▸ **Work to be completed**
Only the lines below between the ones containing "0.58, post, WOOD)" and "x = r * sin(2 * pi * i / sides)", inclusive, are to be reproduced, each exactly as it stands.

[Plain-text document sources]
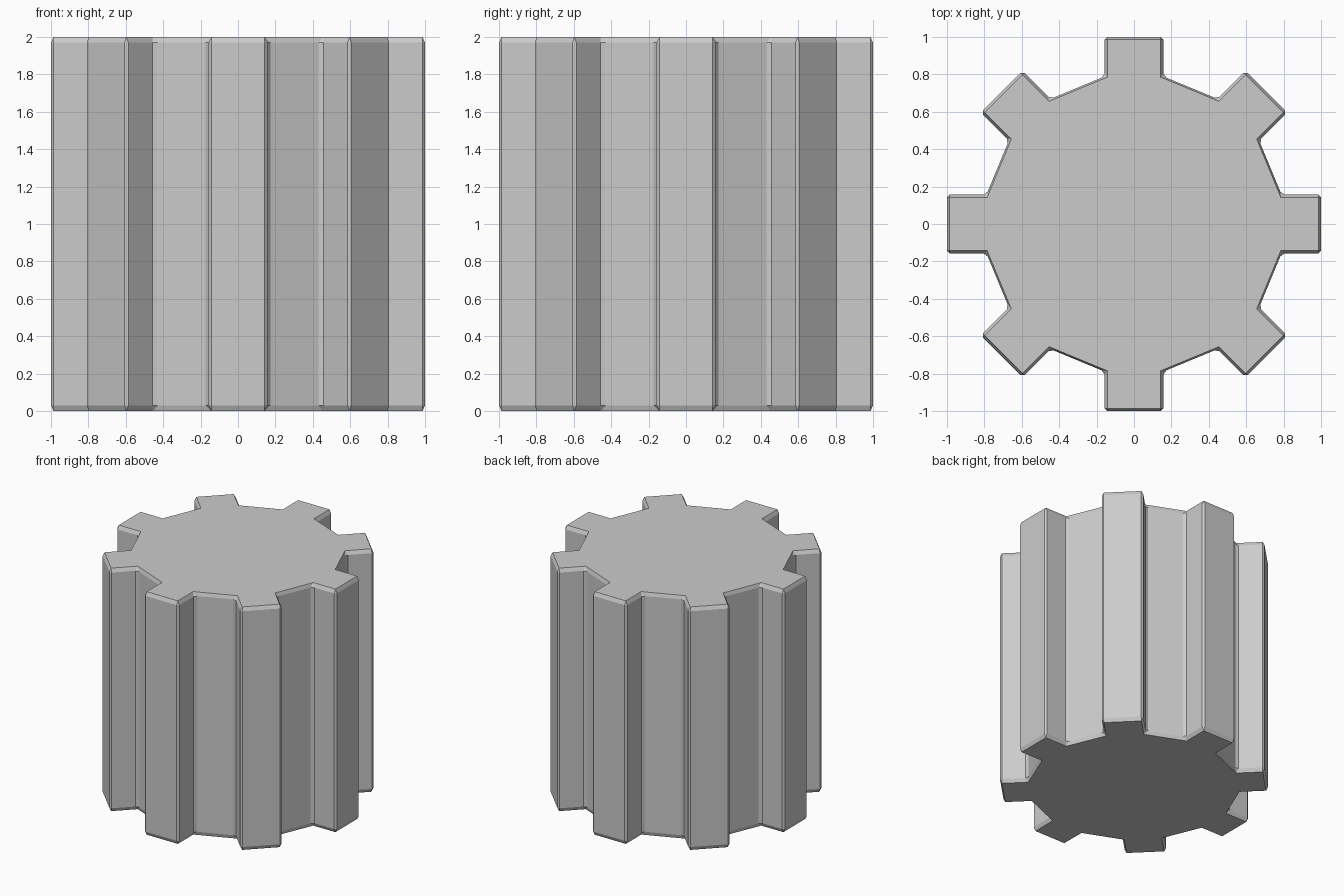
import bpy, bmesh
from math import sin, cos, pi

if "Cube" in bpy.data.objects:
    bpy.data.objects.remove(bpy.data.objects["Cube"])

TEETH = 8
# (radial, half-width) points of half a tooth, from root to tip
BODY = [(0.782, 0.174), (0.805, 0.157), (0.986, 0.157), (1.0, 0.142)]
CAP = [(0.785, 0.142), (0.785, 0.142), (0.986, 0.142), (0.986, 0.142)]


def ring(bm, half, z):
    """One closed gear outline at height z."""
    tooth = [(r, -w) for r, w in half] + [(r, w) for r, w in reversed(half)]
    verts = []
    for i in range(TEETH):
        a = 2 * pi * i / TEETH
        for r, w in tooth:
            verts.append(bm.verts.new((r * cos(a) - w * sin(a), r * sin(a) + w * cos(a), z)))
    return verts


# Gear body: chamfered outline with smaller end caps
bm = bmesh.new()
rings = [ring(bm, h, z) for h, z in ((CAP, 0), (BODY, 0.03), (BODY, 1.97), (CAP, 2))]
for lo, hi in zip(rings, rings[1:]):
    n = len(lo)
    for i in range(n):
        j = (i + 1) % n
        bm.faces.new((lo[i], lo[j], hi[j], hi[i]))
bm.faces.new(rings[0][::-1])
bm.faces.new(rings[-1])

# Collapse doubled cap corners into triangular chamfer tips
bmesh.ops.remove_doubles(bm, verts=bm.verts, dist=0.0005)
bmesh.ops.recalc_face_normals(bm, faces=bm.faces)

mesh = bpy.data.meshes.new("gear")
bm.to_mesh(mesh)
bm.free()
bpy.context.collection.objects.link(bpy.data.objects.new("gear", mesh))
* * *
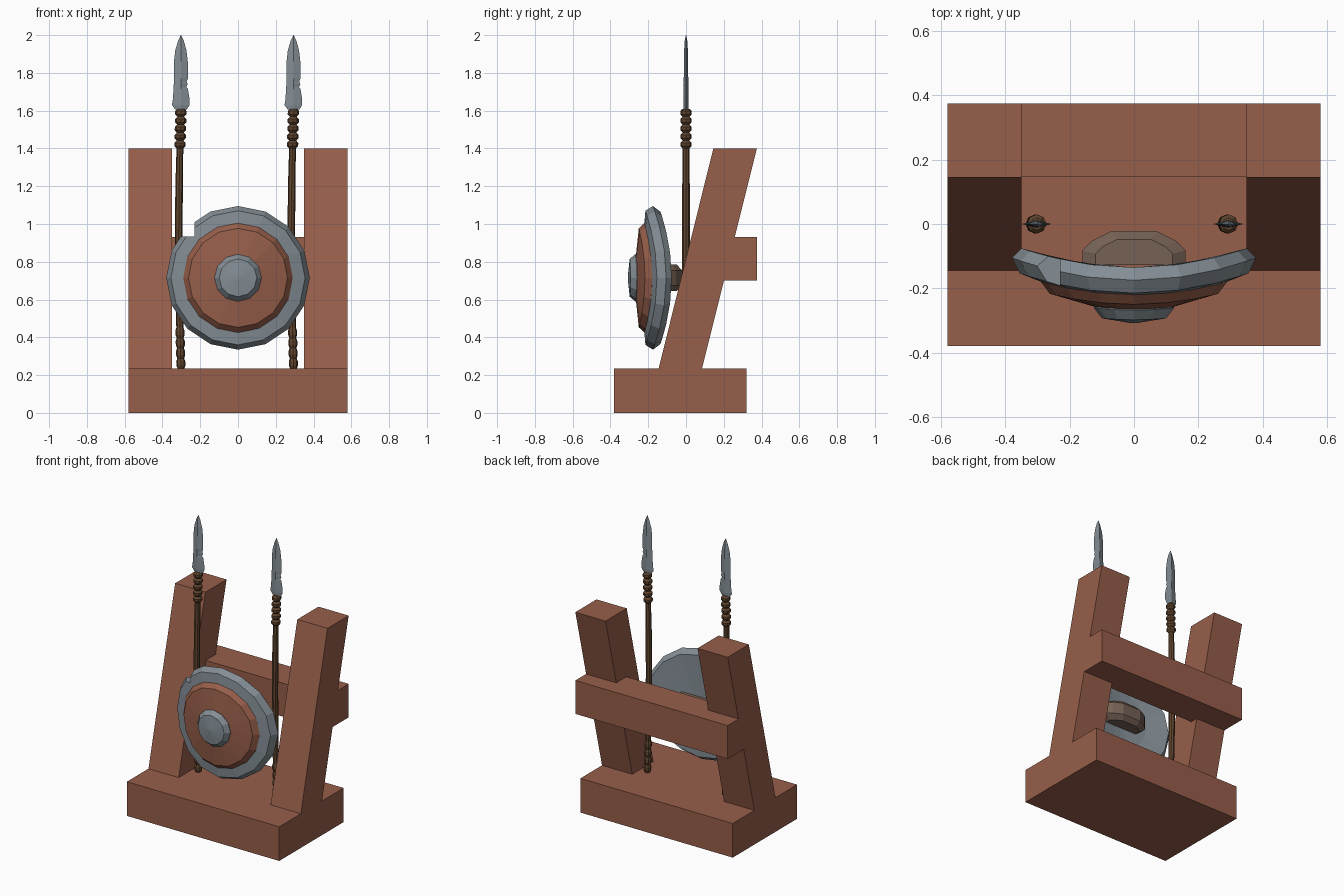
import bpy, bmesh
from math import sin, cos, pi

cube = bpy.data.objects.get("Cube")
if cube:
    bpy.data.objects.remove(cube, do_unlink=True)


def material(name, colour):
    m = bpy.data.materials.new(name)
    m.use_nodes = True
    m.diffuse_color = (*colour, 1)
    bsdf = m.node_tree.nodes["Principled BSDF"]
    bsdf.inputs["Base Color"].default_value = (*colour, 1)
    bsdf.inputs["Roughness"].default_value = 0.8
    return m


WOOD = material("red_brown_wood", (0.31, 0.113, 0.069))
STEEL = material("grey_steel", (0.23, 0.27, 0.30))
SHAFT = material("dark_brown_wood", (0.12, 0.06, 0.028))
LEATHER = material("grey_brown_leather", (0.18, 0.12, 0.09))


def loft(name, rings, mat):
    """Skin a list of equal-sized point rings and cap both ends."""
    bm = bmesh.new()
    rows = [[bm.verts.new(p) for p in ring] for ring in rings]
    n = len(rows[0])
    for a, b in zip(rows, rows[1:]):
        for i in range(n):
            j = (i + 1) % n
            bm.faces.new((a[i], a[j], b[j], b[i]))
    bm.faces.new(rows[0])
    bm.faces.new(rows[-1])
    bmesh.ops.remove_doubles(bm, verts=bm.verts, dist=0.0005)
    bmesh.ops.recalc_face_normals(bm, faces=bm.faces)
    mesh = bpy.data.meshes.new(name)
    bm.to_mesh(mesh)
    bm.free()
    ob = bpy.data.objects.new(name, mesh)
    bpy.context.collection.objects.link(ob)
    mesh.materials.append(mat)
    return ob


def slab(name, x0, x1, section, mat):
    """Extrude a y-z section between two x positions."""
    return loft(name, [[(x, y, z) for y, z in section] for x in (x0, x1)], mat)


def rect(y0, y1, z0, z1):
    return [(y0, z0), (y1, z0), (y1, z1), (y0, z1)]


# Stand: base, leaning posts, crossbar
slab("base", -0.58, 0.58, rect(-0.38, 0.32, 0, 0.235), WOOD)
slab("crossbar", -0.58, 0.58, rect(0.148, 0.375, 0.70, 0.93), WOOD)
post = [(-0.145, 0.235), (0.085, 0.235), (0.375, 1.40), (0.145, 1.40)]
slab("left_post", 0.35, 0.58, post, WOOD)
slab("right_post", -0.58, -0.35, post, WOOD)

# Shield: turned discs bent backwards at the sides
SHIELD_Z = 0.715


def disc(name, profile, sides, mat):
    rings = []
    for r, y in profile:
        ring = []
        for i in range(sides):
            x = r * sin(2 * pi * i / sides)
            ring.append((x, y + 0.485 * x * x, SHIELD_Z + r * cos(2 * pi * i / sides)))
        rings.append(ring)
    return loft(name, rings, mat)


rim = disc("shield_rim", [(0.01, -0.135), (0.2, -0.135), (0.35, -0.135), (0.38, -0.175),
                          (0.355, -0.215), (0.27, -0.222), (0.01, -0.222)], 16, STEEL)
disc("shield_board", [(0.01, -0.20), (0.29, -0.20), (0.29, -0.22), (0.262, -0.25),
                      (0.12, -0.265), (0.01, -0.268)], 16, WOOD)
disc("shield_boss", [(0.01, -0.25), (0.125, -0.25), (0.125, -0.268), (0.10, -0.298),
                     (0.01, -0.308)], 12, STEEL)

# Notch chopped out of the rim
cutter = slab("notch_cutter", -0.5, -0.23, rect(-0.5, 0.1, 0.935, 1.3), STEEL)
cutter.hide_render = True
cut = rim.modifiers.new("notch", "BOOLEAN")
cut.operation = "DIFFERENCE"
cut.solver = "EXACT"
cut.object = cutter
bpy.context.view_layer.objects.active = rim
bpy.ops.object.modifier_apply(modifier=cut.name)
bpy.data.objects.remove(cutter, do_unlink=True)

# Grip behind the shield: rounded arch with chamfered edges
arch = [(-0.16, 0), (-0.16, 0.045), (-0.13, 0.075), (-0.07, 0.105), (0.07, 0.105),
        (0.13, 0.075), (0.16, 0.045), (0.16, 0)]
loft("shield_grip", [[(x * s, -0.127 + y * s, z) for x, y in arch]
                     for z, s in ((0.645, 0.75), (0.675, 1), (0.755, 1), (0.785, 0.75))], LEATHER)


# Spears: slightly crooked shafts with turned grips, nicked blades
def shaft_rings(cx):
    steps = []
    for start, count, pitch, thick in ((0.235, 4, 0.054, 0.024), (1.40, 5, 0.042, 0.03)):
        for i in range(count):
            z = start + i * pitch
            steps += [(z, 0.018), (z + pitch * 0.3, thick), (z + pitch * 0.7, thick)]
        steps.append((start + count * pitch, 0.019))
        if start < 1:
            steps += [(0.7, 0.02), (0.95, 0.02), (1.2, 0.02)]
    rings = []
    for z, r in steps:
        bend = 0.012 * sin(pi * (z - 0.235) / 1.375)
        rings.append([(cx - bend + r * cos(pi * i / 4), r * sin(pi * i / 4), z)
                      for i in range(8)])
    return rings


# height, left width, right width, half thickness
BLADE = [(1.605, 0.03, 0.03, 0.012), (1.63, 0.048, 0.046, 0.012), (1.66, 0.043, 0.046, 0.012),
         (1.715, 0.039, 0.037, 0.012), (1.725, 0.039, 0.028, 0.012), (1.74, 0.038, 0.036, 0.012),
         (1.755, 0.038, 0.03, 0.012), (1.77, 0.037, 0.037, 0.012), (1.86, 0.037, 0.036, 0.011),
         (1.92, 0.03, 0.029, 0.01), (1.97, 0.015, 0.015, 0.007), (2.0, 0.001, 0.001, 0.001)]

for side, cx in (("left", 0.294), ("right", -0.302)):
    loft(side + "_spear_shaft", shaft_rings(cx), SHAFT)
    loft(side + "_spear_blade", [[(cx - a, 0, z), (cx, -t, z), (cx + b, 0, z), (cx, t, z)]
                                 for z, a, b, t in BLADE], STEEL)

▸ **Task output**
slab("left_post", 0.35, 0.58, post, WOOD)
slab("right_post", -0.58, -0.35, post, WOOD)

# Shield: turned discs bent backwards at the sides
SHIELD_Z = 0.715


def disc(name, profile, sides, mat):
    rings = []
    for r, y in profile:
        ring = []
        for i in range(sides):
            x = r * sin(2 * pi * i / sides)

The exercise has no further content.